Records excerpted from a collection
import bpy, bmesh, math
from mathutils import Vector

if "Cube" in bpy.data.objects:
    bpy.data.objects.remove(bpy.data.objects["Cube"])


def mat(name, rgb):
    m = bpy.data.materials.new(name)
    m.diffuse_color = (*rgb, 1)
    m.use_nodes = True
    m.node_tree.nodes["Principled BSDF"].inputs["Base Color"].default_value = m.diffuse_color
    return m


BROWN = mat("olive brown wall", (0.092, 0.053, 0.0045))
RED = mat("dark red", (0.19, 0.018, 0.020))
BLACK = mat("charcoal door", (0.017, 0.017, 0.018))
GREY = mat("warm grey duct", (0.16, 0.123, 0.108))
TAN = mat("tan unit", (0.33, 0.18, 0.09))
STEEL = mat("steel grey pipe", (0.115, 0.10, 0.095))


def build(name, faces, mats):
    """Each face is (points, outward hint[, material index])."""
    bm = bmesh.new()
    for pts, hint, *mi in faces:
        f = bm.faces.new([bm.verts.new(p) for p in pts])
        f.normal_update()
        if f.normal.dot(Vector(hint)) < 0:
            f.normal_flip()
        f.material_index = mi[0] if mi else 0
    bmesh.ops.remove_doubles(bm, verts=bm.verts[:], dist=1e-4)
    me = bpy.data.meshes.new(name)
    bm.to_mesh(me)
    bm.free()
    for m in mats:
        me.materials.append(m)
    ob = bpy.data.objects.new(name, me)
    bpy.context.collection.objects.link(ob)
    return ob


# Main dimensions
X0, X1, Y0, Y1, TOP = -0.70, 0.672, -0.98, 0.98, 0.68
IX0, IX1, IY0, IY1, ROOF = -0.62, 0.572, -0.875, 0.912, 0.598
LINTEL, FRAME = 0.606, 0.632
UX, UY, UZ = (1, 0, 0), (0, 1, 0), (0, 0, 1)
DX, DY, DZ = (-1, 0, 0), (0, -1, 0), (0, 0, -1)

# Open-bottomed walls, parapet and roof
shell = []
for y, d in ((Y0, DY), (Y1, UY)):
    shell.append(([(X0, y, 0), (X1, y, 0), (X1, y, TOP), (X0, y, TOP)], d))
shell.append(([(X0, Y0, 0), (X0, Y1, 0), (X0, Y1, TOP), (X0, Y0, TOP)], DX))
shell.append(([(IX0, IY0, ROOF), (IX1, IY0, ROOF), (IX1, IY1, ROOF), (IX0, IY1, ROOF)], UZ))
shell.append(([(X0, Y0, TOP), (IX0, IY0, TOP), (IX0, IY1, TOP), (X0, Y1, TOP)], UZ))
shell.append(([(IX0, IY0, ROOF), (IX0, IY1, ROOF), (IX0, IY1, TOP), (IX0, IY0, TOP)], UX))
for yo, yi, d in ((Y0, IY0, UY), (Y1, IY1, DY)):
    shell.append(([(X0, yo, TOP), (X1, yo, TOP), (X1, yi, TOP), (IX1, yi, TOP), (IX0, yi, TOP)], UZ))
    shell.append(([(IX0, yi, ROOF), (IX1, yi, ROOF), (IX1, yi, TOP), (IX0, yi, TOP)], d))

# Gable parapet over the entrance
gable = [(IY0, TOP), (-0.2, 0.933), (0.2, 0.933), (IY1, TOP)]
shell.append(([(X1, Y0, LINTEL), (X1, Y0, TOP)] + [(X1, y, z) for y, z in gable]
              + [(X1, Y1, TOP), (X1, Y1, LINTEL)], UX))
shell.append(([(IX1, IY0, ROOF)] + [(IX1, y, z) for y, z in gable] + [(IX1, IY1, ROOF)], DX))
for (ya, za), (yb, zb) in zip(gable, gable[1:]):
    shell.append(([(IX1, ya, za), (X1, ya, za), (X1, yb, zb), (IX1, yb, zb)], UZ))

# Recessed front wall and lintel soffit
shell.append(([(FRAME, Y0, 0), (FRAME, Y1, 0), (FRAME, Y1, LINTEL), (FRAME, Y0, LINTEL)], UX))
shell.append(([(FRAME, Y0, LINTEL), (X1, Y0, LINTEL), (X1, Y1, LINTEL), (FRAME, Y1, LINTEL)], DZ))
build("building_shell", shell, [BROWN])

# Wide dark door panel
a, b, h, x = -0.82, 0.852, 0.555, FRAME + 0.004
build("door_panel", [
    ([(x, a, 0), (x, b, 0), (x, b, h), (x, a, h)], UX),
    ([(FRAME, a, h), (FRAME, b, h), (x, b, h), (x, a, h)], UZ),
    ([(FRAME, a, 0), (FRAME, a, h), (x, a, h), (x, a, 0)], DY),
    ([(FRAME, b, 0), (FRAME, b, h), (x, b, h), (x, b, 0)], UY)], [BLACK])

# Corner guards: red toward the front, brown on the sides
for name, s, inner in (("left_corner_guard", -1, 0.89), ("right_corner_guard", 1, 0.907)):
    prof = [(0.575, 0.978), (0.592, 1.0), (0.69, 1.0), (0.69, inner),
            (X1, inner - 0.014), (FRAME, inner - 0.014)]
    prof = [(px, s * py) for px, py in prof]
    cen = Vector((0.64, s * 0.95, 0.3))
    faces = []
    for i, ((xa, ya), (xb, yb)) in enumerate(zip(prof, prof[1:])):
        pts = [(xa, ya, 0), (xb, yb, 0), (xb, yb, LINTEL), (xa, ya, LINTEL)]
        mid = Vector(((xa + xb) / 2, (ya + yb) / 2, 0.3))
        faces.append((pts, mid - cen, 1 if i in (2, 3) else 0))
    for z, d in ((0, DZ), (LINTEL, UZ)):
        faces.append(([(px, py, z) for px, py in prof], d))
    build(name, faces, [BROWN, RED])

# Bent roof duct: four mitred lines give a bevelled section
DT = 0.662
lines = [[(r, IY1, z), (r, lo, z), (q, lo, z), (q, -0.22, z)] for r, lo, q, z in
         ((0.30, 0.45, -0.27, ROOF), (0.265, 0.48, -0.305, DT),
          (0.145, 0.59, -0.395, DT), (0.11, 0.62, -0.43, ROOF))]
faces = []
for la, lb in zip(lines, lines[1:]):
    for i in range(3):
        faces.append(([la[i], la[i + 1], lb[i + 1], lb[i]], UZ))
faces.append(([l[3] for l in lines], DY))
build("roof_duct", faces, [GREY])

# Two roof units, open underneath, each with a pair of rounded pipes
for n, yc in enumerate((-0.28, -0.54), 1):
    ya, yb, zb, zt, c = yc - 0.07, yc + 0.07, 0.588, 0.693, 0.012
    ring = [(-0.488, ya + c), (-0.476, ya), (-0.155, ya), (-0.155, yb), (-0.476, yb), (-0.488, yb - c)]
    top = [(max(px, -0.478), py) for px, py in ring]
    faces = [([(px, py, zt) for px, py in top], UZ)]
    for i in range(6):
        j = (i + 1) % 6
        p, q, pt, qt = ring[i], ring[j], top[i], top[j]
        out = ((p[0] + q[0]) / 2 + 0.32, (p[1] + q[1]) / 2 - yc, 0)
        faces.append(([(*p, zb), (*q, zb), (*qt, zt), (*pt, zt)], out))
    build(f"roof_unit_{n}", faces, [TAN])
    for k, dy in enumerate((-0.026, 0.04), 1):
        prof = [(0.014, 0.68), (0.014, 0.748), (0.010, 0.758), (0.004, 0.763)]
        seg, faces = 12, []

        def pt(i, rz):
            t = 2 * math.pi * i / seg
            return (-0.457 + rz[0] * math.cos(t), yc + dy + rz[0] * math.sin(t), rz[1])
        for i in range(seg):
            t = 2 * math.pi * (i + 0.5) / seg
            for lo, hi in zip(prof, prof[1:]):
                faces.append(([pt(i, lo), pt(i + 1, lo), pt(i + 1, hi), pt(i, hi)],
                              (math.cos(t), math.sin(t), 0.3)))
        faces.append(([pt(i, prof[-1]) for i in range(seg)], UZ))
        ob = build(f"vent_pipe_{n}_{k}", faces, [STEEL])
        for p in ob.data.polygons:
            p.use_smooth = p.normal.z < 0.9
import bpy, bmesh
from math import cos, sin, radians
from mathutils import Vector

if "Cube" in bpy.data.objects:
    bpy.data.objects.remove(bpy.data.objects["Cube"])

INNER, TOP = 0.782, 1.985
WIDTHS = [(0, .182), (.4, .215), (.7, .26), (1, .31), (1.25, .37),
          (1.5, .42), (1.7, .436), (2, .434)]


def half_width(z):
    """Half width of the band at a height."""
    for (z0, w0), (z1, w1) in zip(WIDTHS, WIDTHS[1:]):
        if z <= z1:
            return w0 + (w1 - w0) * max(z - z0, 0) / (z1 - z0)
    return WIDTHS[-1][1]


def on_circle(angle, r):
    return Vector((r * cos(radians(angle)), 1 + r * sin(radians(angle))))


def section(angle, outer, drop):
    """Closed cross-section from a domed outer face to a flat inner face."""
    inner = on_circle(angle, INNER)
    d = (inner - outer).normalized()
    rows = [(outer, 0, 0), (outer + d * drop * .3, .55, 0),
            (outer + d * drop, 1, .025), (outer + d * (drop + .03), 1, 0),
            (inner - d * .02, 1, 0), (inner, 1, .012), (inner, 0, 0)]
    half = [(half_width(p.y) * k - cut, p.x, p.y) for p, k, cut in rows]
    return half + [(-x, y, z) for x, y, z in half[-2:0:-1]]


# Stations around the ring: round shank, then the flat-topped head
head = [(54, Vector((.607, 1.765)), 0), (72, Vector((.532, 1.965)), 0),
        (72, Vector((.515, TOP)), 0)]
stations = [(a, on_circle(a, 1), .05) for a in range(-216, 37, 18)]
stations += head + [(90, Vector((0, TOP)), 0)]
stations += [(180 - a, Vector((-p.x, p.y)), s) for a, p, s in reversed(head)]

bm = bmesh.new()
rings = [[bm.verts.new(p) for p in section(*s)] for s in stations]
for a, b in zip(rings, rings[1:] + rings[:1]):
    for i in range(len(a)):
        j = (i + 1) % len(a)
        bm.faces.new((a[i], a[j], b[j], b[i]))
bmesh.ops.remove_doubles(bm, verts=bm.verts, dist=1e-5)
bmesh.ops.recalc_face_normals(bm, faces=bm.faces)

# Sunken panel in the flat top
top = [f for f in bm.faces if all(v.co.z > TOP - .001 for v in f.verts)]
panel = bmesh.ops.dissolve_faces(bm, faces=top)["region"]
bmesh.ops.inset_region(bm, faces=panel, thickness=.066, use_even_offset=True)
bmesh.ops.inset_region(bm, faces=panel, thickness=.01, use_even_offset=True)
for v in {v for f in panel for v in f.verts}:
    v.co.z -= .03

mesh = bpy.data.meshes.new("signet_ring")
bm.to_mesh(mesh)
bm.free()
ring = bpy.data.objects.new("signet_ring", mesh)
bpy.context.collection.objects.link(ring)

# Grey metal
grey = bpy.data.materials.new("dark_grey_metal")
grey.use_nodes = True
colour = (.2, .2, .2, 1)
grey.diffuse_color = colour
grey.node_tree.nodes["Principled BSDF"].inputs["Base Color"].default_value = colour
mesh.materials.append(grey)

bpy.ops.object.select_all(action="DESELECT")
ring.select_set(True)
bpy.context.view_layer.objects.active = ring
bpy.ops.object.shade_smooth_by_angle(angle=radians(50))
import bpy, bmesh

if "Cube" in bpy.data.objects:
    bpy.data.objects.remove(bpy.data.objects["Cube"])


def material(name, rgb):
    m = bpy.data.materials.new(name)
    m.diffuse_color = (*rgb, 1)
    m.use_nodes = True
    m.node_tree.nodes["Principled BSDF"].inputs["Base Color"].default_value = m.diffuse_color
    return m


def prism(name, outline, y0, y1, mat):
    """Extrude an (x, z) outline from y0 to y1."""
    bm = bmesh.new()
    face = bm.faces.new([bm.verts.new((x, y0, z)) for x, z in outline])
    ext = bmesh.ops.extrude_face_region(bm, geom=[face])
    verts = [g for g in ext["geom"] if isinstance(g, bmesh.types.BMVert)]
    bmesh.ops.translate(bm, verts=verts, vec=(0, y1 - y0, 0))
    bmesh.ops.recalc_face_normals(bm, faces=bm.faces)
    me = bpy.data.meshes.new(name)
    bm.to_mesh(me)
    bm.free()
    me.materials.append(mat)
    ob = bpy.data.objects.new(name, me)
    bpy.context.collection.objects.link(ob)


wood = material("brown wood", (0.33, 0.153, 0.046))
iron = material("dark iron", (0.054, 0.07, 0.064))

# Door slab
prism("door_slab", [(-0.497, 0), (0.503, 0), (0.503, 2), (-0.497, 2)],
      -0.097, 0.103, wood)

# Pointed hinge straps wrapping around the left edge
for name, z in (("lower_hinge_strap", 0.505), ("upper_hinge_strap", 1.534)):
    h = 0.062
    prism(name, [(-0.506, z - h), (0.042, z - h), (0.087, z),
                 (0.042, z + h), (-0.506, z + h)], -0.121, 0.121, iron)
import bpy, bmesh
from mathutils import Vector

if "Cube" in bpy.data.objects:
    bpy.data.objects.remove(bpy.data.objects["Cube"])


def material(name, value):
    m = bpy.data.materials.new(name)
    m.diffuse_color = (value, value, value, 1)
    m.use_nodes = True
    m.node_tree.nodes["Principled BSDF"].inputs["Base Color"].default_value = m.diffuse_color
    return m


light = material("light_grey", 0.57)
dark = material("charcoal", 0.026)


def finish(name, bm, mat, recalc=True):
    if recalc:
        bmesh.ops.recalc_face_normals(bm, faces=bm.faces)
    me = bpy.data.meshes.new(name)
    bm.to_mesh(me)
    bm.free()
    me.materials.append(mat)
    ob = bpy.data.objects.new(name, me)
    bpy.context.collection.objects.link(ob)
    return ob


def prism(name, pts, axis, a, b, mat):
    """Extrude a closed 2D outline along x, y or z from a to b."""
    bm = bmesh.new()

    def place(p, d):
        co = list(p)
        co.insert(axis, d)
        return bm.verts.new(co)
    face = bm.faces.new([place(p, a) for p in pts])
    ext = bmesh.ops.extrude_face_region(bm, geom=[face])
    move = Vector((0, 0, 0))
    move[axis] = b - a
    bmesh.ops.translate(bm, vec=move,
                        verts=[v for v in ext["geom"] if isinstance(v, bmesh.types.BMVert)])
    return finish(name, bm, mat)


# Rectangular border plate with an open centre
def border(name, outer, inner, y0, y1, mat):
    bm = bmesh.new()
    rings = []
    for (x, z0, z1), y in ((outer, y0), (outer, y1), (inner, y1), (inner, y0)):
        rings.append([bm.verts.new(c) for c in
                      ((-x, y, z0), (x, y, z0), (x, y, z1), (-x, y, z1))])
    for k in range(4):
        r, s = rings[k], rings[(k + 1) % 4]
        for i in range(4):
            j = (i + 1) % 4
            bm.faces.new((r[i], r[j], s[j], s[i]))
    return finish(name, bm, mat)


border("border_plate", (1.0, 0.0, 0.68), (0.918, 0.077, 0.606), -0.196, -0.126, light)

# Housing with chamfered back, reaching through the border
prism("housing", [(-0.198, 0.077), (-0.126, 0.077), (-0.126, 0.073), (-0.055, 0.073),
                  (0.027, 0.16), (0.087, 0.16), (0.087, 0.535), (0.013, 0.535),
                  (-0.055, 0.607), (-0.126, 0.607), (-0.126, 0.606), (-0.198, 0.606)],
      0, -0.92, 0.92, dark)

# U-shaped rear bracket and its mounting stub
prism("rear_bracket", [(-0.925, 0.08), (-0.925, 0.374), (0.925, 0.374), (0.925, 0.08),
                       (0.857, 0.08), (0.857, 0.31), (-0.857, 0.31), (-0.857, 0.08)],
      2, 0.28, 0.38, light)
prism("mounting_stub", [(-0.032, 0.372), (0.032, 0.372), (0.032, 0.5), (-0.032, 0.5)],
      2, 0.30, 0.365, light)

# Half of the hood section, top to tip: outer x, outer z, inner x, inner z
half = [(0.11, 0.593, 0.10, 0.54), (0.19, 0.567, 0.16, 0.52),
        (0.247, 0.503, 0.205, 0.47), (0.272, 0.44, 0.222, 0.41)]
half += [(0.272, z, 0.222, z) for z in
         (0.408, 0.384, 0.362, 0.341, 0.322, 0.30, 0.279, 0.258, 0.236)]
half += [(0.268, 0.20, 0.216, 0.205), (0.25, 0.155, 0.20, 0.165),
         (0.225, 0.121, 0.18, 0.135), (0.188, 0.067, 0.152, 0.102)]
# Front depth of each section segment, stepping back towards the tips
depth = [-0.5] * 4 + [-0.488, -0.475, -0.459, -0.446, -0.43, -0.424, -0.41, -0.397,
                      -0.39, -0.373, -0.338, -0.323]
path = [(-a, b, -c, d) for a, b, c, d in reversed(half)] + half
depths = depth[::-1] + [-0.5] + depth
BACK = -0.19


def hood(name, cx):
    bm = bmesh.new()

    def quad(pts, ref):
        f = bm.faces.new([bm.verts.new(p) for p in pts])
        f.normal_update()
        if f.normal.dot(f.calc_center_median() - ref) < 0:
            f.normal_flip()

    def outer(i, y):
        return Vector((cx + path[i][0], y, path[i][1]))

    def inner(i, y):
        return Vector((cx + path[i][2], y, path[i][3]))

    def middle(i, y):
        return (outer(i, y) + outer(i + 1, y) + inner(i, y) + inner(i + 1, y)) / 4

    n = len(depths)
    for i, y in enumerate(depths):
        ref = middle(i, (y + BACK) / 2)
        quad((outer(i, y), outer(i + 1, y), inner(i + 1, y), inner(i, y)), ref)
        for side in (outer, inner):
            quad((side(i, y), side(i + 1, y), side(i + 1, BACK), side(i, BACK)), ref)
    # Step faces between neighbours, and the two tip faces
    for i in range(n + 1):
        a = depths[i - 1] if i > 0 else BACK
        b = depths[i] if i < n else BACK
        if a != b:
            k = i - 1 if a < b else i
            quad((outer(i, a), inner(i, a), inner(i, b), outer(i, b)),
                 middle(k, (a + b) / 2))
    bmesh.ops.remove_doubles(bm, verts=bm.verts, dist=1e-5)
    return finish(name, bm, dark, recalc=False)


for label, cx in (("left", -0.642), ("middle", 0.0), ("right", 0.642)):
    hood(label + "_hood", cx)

:: Directions for this task ::
Only the lines that contain the string "range" are to be copied from the records.

:: Answer box ::
    for i in range(3):
    for i in range(6):
        for i in range(seg):
        faces.append(([pt(i, prof[-1]) for i in range(seg)], UZ))
stations = [(a, on_circle(a, 1), .05) for a in range(-216, 37, 18)]
    for i in range(len(a)):
    for k in range(4):
        for i in range(4):
    for i in range(n + 1):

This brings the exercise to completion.